🔖 3 min read

I had to do a second take when I walked past my local cinema a few weeks ago. Outside the Vue cinema chain were the familiar posters for up and coming movies. But one of them, featuring an orange-haired anime character, gave me whiplash. The poster was for Haikyuu!! The Dumpster Battle, the latest film in the ultra-popular sports anime/manga series. I’d seen anime movies advertised in UK cinemas before and had even gone to a few myself. But as someone who grew up when anime was a genuinely niche subculture it’s still something I have to pinch myself about. 

It’s important to take a step back and realise what an achievement this poster is. Haikyuu!! The Dumpster Battle requires the viewer to have sat through 4 seasons of anime to get the context. Very high quality anime for sure, but that’s a huge time investment. Yet such is the global reach and passion for the Haikyuu series that there are thousands of international fans who fit that exactly criteria. Fans who are also happy to support the film release financially to enjoy it on the big screen.

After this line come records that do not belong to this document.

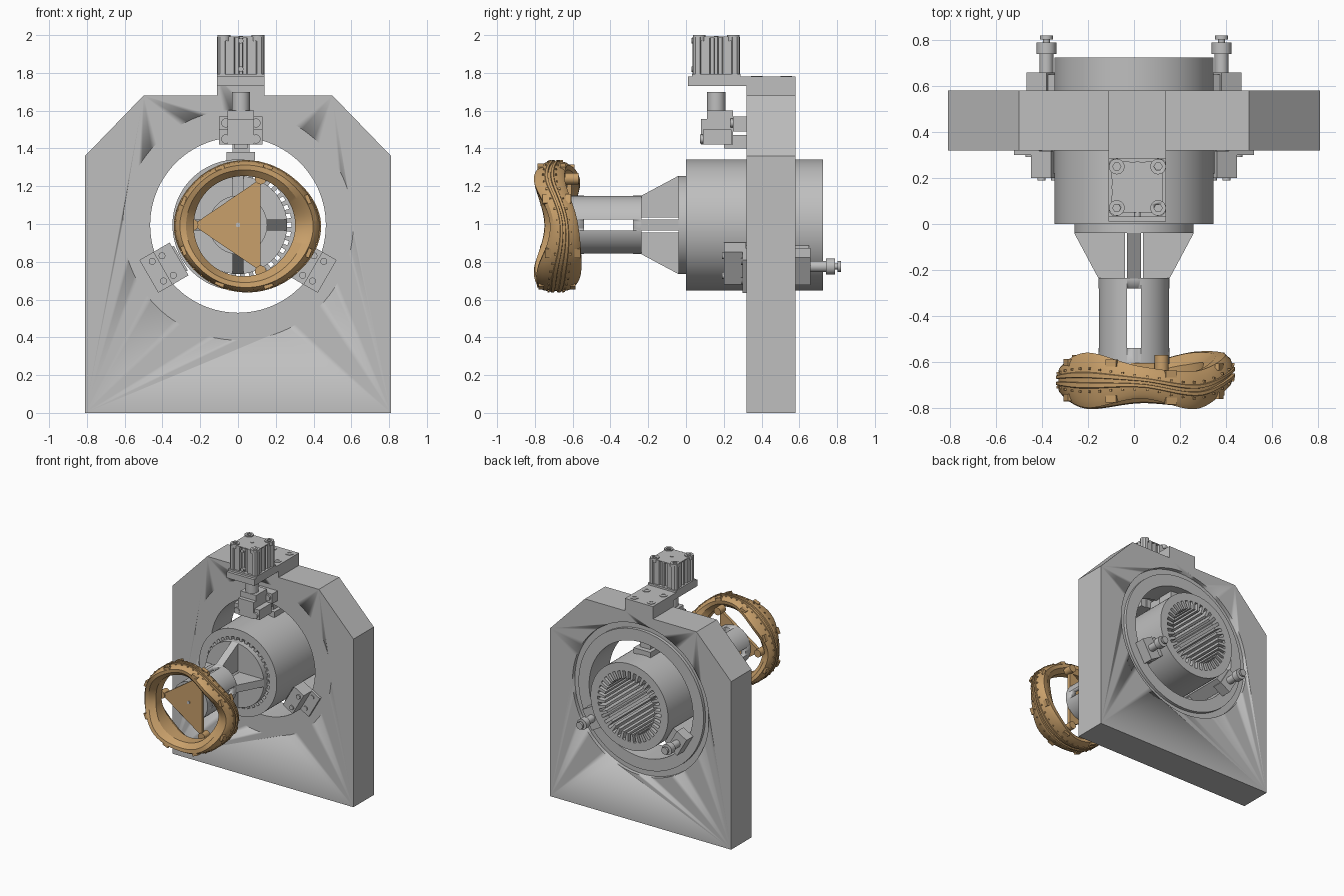
import bpy, bmesh, math
from mathutils import Matrix, Vector

if "Cube" in bpy.data.objects:
    bpy.data.objects.remove(bpy.data.objects["Cube"])

ZC = 0.995          # height of the bore axis


def material(name, rgb):
    m = bpy.data.materials.new(name)
    m.use_nodes = True
    m.diffuse_color = (*rgb, 1)
    m.node_tree.nodes["Principled BSDF"].inputs["Base Color"].default_value = (*rgb, 1)
    return m


GREY = material("machine grey", (0.52, 0.52, 0.52))
BRASS = material("brass orange", (0.58, 0.35, 0.145))


def finish(name, bm, mat=GREY, smooth=True):
    bmesh.ops.recalc_face_normals(bm, faces=bm.faces)
    me = bpy.data.meshes.new(name)
    bm.to_mesh(me)
    bm.free()
    ob = bpy.data.objects.new(name, me)
    bpy.context.collection.objects.link(ob)
    me.materials.append(mat)
    if smooth:
        bpy.ops.object.select_all(action='DESELECT')
        ob.select_set(True)
        bpy.context.view_layer.objects.active = ob
        bpy.ops.object.shade_smooth_by_angle(angle=math.radians(30))
    return ob


def loft(name, loops, mat=GREY, close=False):
    """Bridge equal-length loops of points; cap the ends or join last to first."""
    bm = bmesh.new()
    rows = [[bm.verts.new(p) for p in loop] for loop in loops]
    n = len(rows[0])
    pairs = list(zip(rows, rows[1:])) + ([(rows[-1], rows[0])] if close else [])
    for a, b in pairs:
        for i in range(n):
            j = (i + 1) % n
            bm.faces.new((a[i], a[j], b[j], b[i]))
    if not close:
        bm.faces.new(rows[0])
        bm.faces.new(rows[-1])
    return finish(name, bm, mat)


def prism(name, pts, axis, lo, hi, mat=GREY):
    place = {'x': lambda a, b, t: (t, a, b), 'y': lambda a, b, t: (a, t, b),
             'z': lambda a, b, t: (a, b, t)}[axis]
    return loft(name, [[place(a, b, t) for a, b in pts] for t in (lo, hi)], mat)


def box(name, x, y, z, mat=GREY):
    return prism(name, [(x[0], y[0]), (x[1], y[0]), (x[1], y[1]), (x[0], y[1])], 'z', *z, mat)


def circle(r, a=0.0, b=0.0, n=64):
    return [(a + r * math.cos(2 * math.pi * i / n), b + r * math.sin(2 * math.pi * i / n))
            for i in range(n)]


def cyl(name, r, axis, a, b, lo, hi, mat=GREY, n=24):
    return prism(name, circle(r, a, b, n), axis, lo, hi, mat)


def tube(name, outer, inner, y0, y1):
    """Hollow prism along y between two profiles of (x, z)."""
    loops = [[(a, y, b) for a, b in pts] for pts, y in
             ((outer, y0), (outer, y1), (inner, y1), (inner, y0))]
    return loft(name, loops, close=True)


def cut(ob, cutter):
    cutter.hide_render = True
    mod = ob.modifiers.new("cut", 'BOOLEAN')
    mod.operation, mod.object, mod.solver = 'DIFFERENCE', cutter, 'EXACT'
    bpy.context.view_layer.objects.active = ob
    bpy.ops.object.modifier_apply(modifier=mod.name)
    bpy.data.objects.remove(cutter)


def spin(ob, degrees):
    c = Vector((0, 0, ZC))
    ob.data.transform(Matrix.Translation(c) @ Matrix.Rotation(math.radians(degrees), 4, 'Y')
                      @ Matrix.Translation(-c))
    return ob


# Upright plate with chamfered shoulders, and the bearing ring in its bore
plate = prism("upright_plate", [(-.81, 0), (.81, 0), (.81, 1.36), (.5, 1.68), (.14, 1.68),
              (.14, 1.78), (-.11, 1.78), (-.11, 1.68), (-.5, 1.68), (-.81, 1.36)], 'y', .32, .58)
cut(plate, cyl("bore_cutter", .61, 'y', 0, ZC, .2, .7, n=96))
tube("bearing_ring", circle(.611, 0, ZC, 96), circle(.465, 0, ZC, 96), .32, .55)
tube("bearing_ring_lip", circle(.56, 0, ZC, 96), circle(.465, 0, ZC, 96), .55, .575)

# Slotted stator drum
SLOTS = 36
inner, outer = [], []
for i in range(SLOTS):
    for f, r in ((-.25, .22), (-.25, .283), (.25, .283), (.25, .22)):
        a = 2 * math.pi * (i + f) / SLOTS
        inner.append((r * math.cos(a), ZC + r * math.sin(a)))
    for f in (-.375, -.125, .125, .375):
        a = 2 * math.pi * (i + f) / SLOTS
        outer.append((.347 * math.cos(a), ZC + .347 * math.sin(a)))
tube("stator_drum", outer, inner, 0, .725)

# Hub flange, four tapering fins and slotted shaft
cyl("hub_flange", .26, 'y', 0, ZC, -.04, .02, n=64)
for k in range(4):
    fin = prism("hub_fin", [(-.24, ZC + .04), (-.24, ZC + .153), (-.04, ZC + .26), (-.04, ZC + .04)],
                'x', -.03, .03)
    spin(fin, 90 * k)
shaft = tube("shaft", circle(.155, 0, ZC), circle(.115, 0, ZC), -.61, -.235)
for w, h in ((.03, .3), (.3, .03)):
    cut(shaft, box("slot_cutter", (-w, w), (-.54, -.28), (ZC - h, ZC + h)))

# Top bracket with bolts
MX, MY = .015, .16
prism("top_bracket", [(.01, 1.73), (.33, 1.73), (.33, 1.78), (.01, 1.78)], 'x', -.11, .14)
for x in (MX - .075, MX + .075):
    for y in (.375, .53):
        tube_bolt = cyl("bracket_bolt", .03, 'z', x, y, 1.775, 1.784)
        cut(tube_bolt, cyl("socket_cutter", .016, 'z', x, y, 1.779, 1.8, n=6))

# Square actuator body with grooves on every side and collared corners
quarter = [(.125, -.085), (.112, -.08), (.112, -.035), (.095, -.03), (.095, -.012), (.112, -.008),
           (.112, .008), (.095, .012), (.095, .03), (.112, .035), (.112, .08), (.125, .085),
           (.122, .11), (.11, .122)]
prof = []
for k in range(4):
    c, s = round(math.cos(k * math.pi / 2)), round(math.sin(k * math.pi / 2))
    prof += [(MX + c * a - s * b, MY + s * a + c * b) for a, b in quarter]
prism("actuator_body", prof, 'z', 1.79, 1.99)
box("actuator_base", (MX - .125, MX + .125), (MY - .128, MY + .128), (1.775, 1.795))
box("actuator_cap", (MX - .11, MX + .11), (MY - .11, MY + .11), (1.985, 1.992))
cyl("actuator_port", .012, 'z', MX, MY, 1.99, 1.996)
for sx in (-1, 1):
    for sy in (-1, 1):
        x, y = MX + sx * .09, MY + sy * .09
        bolt = cyl("actuator_bolt", .034, 'z', x, y, 1.97, 2.0)
        cut(bolt, cyl("socket_cutter", .018, 'z', x, y, 1.988, 2.05, n=6))
for z in (1.82, 1.97):
    cyl("actuator_screw", .014, 'y', MX, z, MY - .13, MY - .1)

# Upper clamp: plunger, stepped block, carrier and foot
cyl("plunger", .048, 'z', MX, MY, 1.59, 1.7)
prism("upper_clamp_block", [(.08, 1.42), (.25, 1.42), (.25, 1.5), (.32, 1.5), (.32, 1.56),
      (.25, 1.56), (.25, 1.6), (.11, 1.6), (.11, 1.555), (.08, 1.555)], 'x', -.055, .085)
box("upper_clamp_jaw", (-.1, .13), (.09, .24), (1.42, 1.5))
box("upper_clamp_wing", (-.1, .13), (.25, .33), (1.49, 1.57))
for x in (MX - .08, MX + .08):
    cyl("clamp_screw", .024, 'y', x, 1.45, .075, .1)
    cyl("clamp_screw", .024, 'y', x, 1.535, .235, .26)
box("upper_clamp_arm", (-.02, .05), (.2, .5), (1.4, 1.47))
box("foot_stem", (-.03, .06), (.37, .5), (1.37, 1.46))
box("foot_pad", (-.06, .09), (.34, .54), (1.335, 1.38))

# Two lower clamps with knobbed plungers, set 120 degrees either side of the top
for side in (-120, 120):
    parts = [box("lower_clamp_body", (-.075, .075), (.22, .65), (ZC + .35, ZC + .45)),
             box("lower_clamp_front", (-.1, .1), (.2, .318), (ZC + .36, ZC + .46)),
             box("lower_clamp_tab", (-.1, .1), (.3, .32), (ZC + .42, ZC + .545)),
             box("lower_clamp_back", (-.085, .085), (.575, .66), (ZC + .39, ZC + .49))]
    for x, r in ((-.06, .49), (.06, .49), (-.06, .43), (.06, .43)):
        parts.append(cyl("tab_screw", .018, 'y', x, ZC + r, .19 if r < .45 else .292, .32))
    for r, y0, y1 in ((.03, .65, .75), (.043, .74, .79), (.015, .79, .81), (.028, .803, .82)):
        parts.append(cyl("plunger_knob", r, 'y', 0, ZC + .44, y0, y1))
    for p in parts:
        spin(p, side)

# Undulating collar: control values every 45 degrees, counter-clockwise from +x
CX, CZ = .03, .99
FRONT = [-.72, -.805, -.76, -.80, -.75, -.805, -.78, -.79]
REAR = [-.57, -.64, -.62, -.56, -.61, -.57, -.60, -.555]
RADIUS = [.41, .365, .348, .35, .37, .35, .352, .375]
INNER = [.27, .268, .262, .265, .262, .265, .265, .265]


def sample(vals, t):
    """Periodic Catmull-Rom interpolation, t in turns."""
    u = t * 8
    i, f = int(math.floor(u)), u - math.floor(u)
    a, b, c, d = (vals[(i + k) % 8] for k in (-1, 0, 1, 2))
    return b + .5 * f * (c - a + f * (2 * a - 5 * b + 4 * c - d + f * (3 * (b - c) + d - a)))


def collar_point(t, s, h):
    """s runs -1..1 from front edge to rear edge, h runs 0..1 from inside to outside."""
    f, k = sample(FRONT, t), sample(REAR, t)
    r0 = sample(INNER, t)
    r = r0 + h * (sample(RADIUS, t) - r0)
    a = 2 * math.pi * t
    return Vector((CX + r * math.cos(a), (f + k) / 2 + s * (k - f) / 2, CZ + r * math.sin(a)))


SECTION = [(-1, .7), (-.75, .86), (-.3, .95), (-.27, 1), (-.1, 1), (-.08, .9), (.08, .9), (.1, 1),
           (.27, 1), (.3, .95), (.75, .86), (1, .7), (.95, .4), (.5, .02), (-.5, .02), (-.95, .4)]
STEPS = 120
loft("collar", [[collar_point(i / STEPS, s, h) for s, h in SECTION] for i in range(STEPS)],
     BRASS, close=True)


def collar_blocks(name, count, s, h, size):
    """Row of small blocks seated on the collar and turned to its radius."""
    bm = bmesh.new()
    for i in range(count):
        t = (i + .5) / count
        m = (Matrix.Translation(collar_point(t, s, h)) @ Matrix.Rotation(-2 * math.pi * t, 4, 'Y')
             @ Matrix.Diagonal((*size, 1)))
        bmesh.ops.create_cube(bm, size=1, matrix=m)
    return finish(name, bm, BRASS, smooth=False)


for s in (-.42, .42):
    collar_blocks("collar_rivets", 40, s, .94, (.012, .01, .01))
collar_blocks("collar_front_pads", 8, -.8, .82, (.02, .03, .05))
collar_blocks("collar_rear_pads", 8, .8, .82, (.02, .03, .05))

# Triangular mounting plate with corner lugs
CORNERS = [(-.24, ZC), (.12, .75), (.12, 1.24)]
prism("triangle_plate", CORNERS, 'y', -.63, -.605, BRASS)
for x, z in CORNERS:
    cyl("triangle_lug", .03, 'y', x, z, -.64, -.57, BRASS)
cyl("triangle_screw", .012, 'y', 0, ZC, -.636, -.62)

Haikyuu Anime

Haikyuu: Faster Faster

According to a report from DataHorizzon Research, “The anime market size was valued at USD 25.8 Billion in 2022 and is expected to have USD 62.7 Billion by 2032 with a CAGR of 9.4%.” It points to globalisation, the success of merchandising and the proliferation of content through streaming services as part of this trend. Driven by the massive boost in accessibility via the internet, the anime industry has roughly doubled in size over the last 10 years. A truly eye-popping achievement. The interest in Haikyuu!! The Dumpster Battle is a perfect example of these trends. Yes 4 seasons of Haikyuu is a lot to watch, but with instant access to the series through streaming services the anime is readily available in good quality anywhere you like. Easy to stumble upon, binge watch and share with friends. Being an anime fan no longer requires complex file-sharing or fansubbing: anime is selectable right there next to episodes of The Office and the latest Hollywood romcom. A far cry from my teenage days hunting down grainy fan translations on obscure Angelfire websites.

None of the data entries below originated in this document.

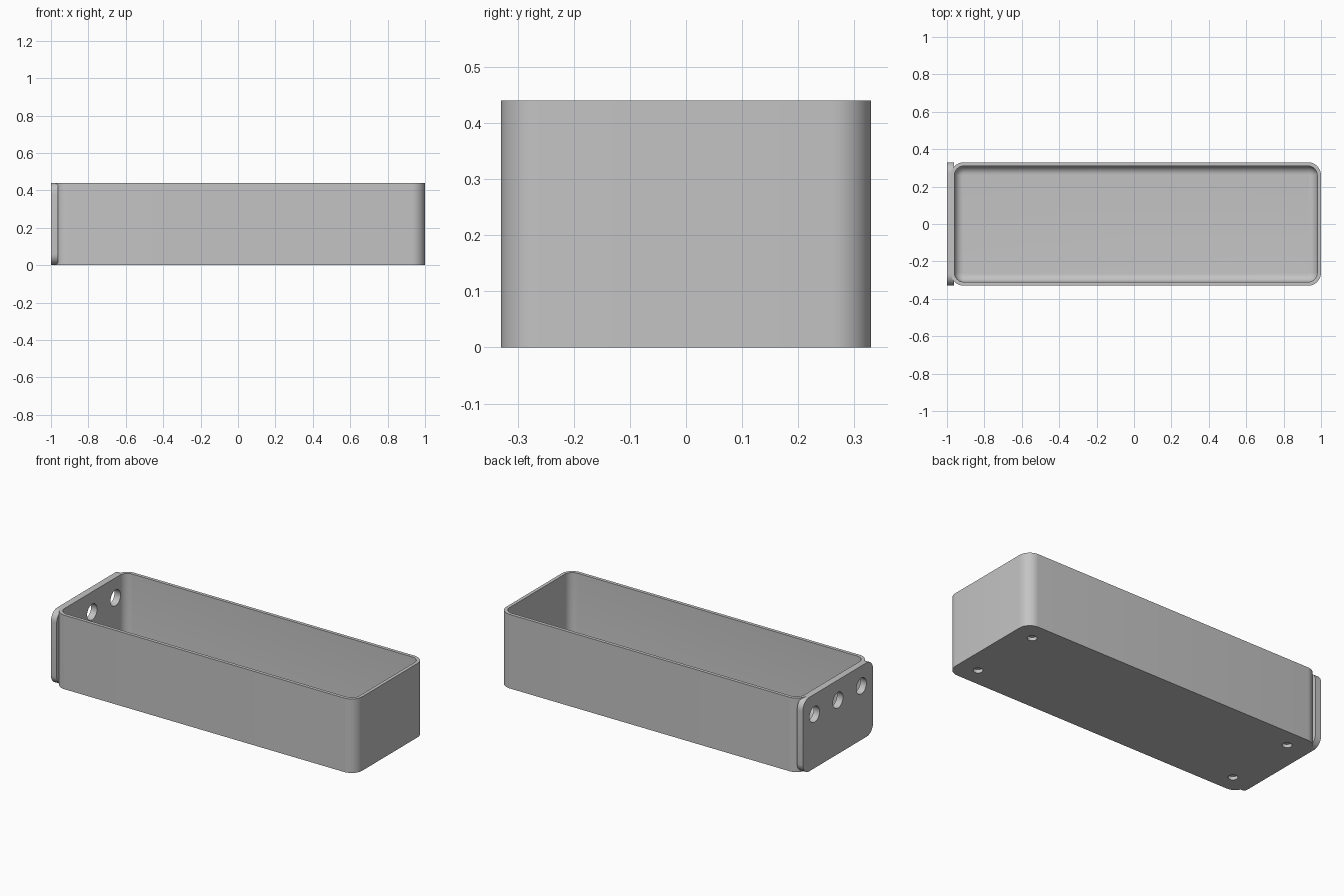
import bpy, bmesh, math
from mathutils import Matrix, Vector

cube = bpy.data.objects.get("Cube")
if cube:
    bpy.data.objects.remove(cube, do_unlink=True)

HEIGHT = 0.44
WALL = 0.02
FLOOR = 0.04
FILLET = 0.045

grey = bpy.data.materials.new("light_grey")
grey.use_nodes = True
colour = (0.55, 0.55, 0.55, 1)
grey.diffuse_color = colour
grey.node_tree.nodes["Principled BSDF"].inputs["Base Color"].default_value = colour


def rounded_rect(hx, hy, r, steps=10):
    """Counter-clockwise outline of a rectangle with round corners."""
    points = []
    for k, (sx, sy) in enumerate([(1, 1), (-1, 1), (-1, -1), (1, -1)]):
        for i in range(steps + 1):
            a = (k + i / steps) * math.pi / 2
            points.append((sx * (hx - r) + r * math.cos(a),
                           sy * (hy - r) + r * math.sin(a)))
    return points


def loft(name, layers, matrix):
    """Skin a stack of (outline, height) layers and cap both ends."""
    bm = bmesh.new()
    rings = [[bm.verts.new((x, y, z)) for x, y in outline] for outline, z in layers]
    n = len(rings[0])
    for low, high in zip(rings, rings[1:]):
        for i in range(n):
            j = (i + 1) % n
            bm.faces.new((low[i], low[j], high[j], high[i]))
    bm.faces.new(rings[0][::-1])
    bm.faces.new(rings[-1])
    bmesh.ops.recalc_face_normals(bm, faces=bm.faces)
    bm.transform(matrix)
    mesh = bpy.data.meshes.new(name)
    bm.to_mesh(mesh)
    bm.free()
    mesh.materials.append(grey)
    obj = bpy.data.objects.new(name, mesh)
    bpy.context.collection.objects.link(obj)
    return obj


def cylinders(name, centres, radius, depth, turn):
    """One mesh holding a cylinder at each centre, used as a cutter."""
    bm = bmesh.new()
    for c in centres:
        bmesh.ops.create_cone(bm, cap_ends=True, segments=32, radius1=radius,
                              radius2=radius, depth=depth,
                              matrix=Matrix.Translation(Vector(c)) @ turn)
    mesh = bpy.data.meshes.new(name)
    bm.to_mesh(mesh)
    bm.free()
    mesh.materials.append(grey)
    obj = bpy.data.objects.new(name, mesh)
    bpy.context.collection.objects.link(obj)
    obj.hide_render = True
    return obj


def cut(obj, cutter):
    mod = obj.modifiers.new("cut", 'BOOLEAN')
    mod.operation = 'DIFFERENCE'
    mod.solver = 'EXACT'
    mod.object = cutter
    bpy.context.view_layer.objects.active = obj
    bpy.ops.object.modifier_apply(modifier=mod.name)


# Open tray: outer wall, rim, inner wall, then the filleted floor
hx, hy, r = 0.99, 0.33, 0.07
layers = [(rounded_rect(hx, hy, r), 0),
          (rounded_rect(hx, hy, r), HEIGHT),
          (rounded_rect(hx - WALL, hy - WALL, r - WALL), HEIGHT)]
for i in range(9):
    a = i / 8 * math.pi / 2
    d = FILLET * (1 - math.cos(a))
    z = FLOOR + FILLET * (1 - math.sin(a))
    layers.append((rounded_rect(hx - WALL - d, hy - WALL - d, r - WALL - d), z))
tray = loft("tray", layers, Matrix.Translation((0.01, 0, 0)))

# Mounting plate with round corners, standing against the end wall
plate_outline = rounded_rect(HEIGHT / 2, 0.33, 0.06)
plate = loft("mounting_plate", [(plate_outline, 0), (plate_outline, 0.038)],
             Matrix.Translation((-1, 0, HEIGHT / 2)) @ Matrix.Rotation(math.pi / 2, 4, 'Y'))

# Three screw holes through plate and wall
screw_cutter = cylinders("screw_hole_cutter", [(-0.98, y, 0.32) for y in (-0.22, 0, 0.22)],
                         0.047, 0.12, Matrix.Rotation(math.pi / 2, 4, 'Y'))
# Four shallow round recesses under the floor
foot_cutter = cylinders("foot_recess_cutter",
                        [(0.01 + sx * 0.87, sy * 0.22, 0) for sx in (-1, 1) for sy in (-1, 1)],
                        0.026, 0.04, Matrix.Identity(4))
cut(tray, screw_cutter)
cut(tray, foot_cutter)
cut(plate, screw_cutter)
for cutter in (screw_cutter, foot_cutter):
    bpy.data.objects.remove(cutter, do_unlink=True)

# Smooth curves, sharp edges
for obj in (tray, plate):
    bpy.ops.object.select_all(action='DESELECT')
    obj.select_set(True)
    bpy.context.view_layer.objects.active = obj
    bpy.ops.object.shade_smooth_by_angle(angle=math.radians(30))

Globalised Success

Just a few years ago the idea of an anime movie opening in a UK cinema would be eyebrow raising. For decades, outside artistic outliers like Akira, kids shows like Pokemon and maybe the odd Studio Ghibli film, anime movies (especially those that tied-in with anime series) were the realm of enthusiasts. Weird and confusing to the mainstream. A decade ago the anime industry was roughly half the size it is now, with most of the interesting, unique cool events and physical releases confined only to Japan and a couple of large American anime conventions. You’d never get to watch the latest anime film at your local cinema. No comfy chairs and popcorn for you. Not so anymore- Haikyuu!! The Dumpster Battle is a truly global affair. Having already grossed ¥2.23 billion during its opening weekend in Japan, screenings have now taken place in Thailand, Indonesia, Vietnam, India, the United States, Canada and the United Kingdom to name a few.

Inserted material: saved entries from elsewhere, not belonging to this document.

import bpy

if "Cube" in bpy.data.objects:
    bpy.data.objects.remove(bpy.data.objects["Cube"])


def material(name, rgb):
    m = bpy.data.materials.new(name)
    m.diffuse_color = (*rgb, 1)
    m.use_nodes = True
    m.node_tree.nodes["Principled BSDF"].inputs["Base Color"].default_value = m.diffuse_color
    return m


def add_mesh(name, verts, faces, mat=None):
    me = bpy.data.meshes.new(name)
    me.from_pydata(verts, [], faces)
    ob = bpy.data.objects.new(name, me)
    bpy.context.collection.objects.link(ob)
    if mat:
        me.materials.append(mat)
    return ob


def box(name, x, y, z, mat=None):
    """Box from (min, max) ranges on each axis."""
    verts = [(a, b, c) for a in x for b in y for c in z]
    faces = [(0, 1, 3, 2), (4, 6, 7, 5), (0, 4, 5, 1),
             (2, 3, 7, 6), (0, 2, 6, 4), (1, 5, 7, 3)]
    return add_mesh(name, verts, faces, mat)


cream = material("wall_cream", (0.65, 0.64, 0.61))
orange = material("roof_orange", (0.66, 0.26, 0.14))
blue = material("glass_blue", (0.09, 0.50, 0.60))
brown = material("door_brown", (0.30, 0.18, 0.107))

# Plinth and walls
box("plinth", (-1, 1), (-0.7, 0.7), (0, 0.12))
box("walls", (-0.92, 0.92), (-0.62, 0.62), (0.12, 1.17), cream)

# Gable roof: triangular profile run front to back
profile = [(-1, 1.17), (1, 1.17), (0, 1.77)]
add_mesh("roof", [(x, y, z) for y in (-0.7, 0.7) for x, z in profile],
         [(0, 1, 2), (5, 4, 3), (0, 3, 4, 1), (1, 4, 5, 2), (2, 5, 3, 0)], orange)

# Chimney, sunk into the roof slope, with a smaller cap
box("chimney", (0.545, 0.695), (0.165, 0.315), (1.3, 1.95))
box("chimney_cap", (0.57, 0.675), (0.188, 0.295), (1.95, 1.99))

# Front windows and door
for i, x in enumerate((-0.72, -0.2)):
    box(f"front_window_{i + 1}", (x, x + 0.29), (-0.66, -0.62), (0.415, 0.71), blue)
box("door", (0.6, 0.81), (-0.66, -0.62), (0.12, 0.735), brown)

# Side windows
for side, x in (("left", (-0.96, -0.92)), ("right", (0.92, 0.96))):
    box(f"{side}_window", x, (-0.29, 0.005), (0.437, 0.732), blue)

The anime industry has managed to engage an entire new generation with its high quality and easy access. Yes it has challenges like any industry, but Anime has broken out from its previous subculture niche to become just…pop culture. When it comes to global reach and cultural cache Haikyuu!! The Dumpster Battle exemplifies this truly Japanese success story.


About Sam Barker

Sam L Barker is a business professional with years of experience working in software and technology. He is also a freelance writer focusing on the areas of Japanese culture, music, tech and business. He used to live in Tokyo and loves night walks through the city.